From the line containing "solid through a" to the end of the entries, return every line exactly, both ends included, and add nothing.

━━ Supplied material

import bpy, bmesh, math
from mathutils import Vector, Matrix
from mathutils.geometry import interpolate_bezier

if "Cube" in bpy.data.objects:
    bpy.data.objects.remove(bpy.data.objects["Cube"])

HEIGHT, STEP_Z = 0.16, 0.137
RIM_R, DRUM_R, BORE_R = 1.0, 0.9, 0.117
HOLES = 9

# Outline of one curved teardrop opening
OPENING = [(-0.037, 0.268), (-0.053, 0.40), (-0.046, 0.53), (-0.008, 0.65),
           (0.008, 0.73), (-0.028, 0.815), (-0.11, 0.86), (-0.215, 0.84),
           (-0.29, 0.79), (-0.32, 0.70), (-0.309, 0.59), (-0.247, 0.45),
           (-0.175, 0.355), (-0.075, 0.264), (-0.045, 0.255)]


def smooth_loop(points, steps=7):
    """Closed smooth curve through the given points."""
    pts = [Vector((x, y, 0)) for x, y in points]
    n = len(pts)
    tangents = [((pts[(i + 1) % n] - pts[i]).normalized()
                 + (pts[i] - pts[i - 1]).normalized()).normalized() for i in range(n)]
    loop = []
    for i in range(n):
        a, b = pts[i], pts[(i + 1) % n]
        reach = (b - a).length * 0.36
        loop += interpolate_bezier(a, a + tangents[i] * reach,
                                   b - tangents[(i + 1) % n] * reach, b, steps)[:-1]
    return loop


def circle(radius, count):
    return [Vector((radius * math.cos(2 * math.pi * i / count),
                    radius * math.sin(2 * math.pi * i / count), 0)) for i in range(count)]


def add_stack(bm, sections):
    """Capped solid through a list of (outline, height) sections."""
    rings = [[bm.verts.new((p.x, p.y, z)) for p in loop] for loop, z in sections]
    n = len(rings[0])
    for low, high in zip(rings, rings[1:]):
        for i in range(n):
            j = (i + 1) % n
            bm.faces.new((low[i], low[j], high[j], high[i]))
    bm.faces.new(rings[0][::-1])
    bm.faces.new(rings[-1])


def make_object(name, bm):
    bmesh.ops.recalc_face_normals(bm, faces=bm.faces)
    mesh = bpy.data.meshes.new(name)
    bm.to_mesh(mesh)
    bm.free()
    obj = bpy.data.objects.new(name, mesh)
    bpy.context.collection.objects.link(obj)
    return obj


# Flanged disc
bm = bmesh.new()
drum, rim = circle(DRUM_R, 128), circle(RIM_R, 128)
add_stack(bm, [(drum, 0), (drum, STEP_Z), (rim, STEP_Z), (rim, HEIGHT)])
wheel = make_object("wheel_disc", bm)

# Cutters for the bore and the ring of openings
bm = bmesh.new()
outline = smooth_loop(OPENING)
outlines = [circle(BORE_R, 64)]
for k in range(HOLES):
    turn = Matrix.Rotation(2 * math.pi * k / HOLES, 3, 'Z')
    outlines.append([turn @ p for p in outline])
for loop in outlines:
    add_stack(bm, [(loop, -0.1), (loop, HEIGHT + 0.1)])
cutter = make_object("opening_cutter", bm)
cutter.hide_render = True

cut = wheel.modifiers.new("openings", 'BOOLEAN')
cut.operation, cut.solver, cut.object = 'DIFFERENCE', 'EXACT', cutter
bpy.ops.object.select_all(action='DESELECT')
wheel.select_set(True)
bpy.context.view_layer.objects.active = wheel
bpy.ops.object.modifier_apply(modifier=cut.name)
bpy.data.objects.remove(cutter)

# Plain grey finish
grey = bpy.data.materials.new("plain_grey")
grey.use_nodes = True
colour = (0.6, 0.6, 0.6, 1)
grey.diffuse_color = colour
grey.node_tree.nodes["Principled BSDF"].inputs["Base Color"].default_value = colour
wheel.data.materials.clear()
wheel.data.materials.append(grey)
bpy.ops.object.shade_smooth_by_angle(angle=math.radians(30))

━━━━

# [Answer to this problem]
    """Capped solid through a list of (outline, height) sections."""
    rings = [[bm.verts.new((p.x, p.y, z)) for p in loop] for loop, z in sections]
    n = len(rings[0])
    for low, high in zip(rings, rings[1:]):
        for i in range(n):
            j = (i + 1) % n
            bm.faces.new((low[i], low[j], high[j], high[i]))
    bm.faces.new(rings[0][::-1])
    bm.faces.new(rings[-1])


def make_object(name, bm):
    bmesh.ops.recalc_face_normals(bm, faces=bm.faces)
    mesh = bpy.data.meshes.new(name)
    bm.to_mesh(mesh)
    bm.free()
    obj = bpy.data.objects.new(name, mesh)
    bpy.context.collection.objects.link(obj)
    return obj


# Flanged disc
bm = bmesh.new()
drum, rim = circle(DRUM_R, 128), circle(RIM_R, 128)
add_stack(bm, [(drum, 0), (drum, STEP_Z), (rim, STEP_Z), (rim, HEIGHT)])
wheel = make_object("wheel_disc", bm)

# Cutters for the bore and the ring of openings
bm = bmesh.new()
outline = smooth_loop(OPENING)
outlines = [circle(BORE_R, 64)]
for k in range(HOLES):
    turn = Matrix.Rotation(2 * math.pi * k / HOLES, 3, 'Z')
    outlines.append([turn @ p for p in outline])
for loop in outlines:
    add_stack(bm, [(loop, -0.1), (loop, HEIGHT + 0.1)])
cutter = make_object("opening_cutter", bm)
cutter.hide_render = True

cut = wheel.modifiers.new("openings", 'BOOLEAN')
cut.operation, cut.solver, cut.object = 'DIFFERENCE', 'EXACT', cutter
bpy.ops.object.select_all(action='DESELECT')
wheel.select_set(True)
bpy.context.view_layer.objects.active = wheel
bpy.ops.object.modifier_apply(modifier=cut.name)
bpy.data.objects.remove(cutter)

# Plain grey finish
grey = bpy.data.materials.new("plain_grey")
grey.use_nodes = True
colour = (0.6, 0.6, 0.6, 1)
grey.diffuse_color = colour
grey.node_tree.nodes["Principled BSDF"].inputs["Base Color"].default_value = colour
wheel.data.materials.clear()
wheel.data.materials.append(grey)
bpy.ops.object.shade_smooth_by_angle(angle=math.radians(30))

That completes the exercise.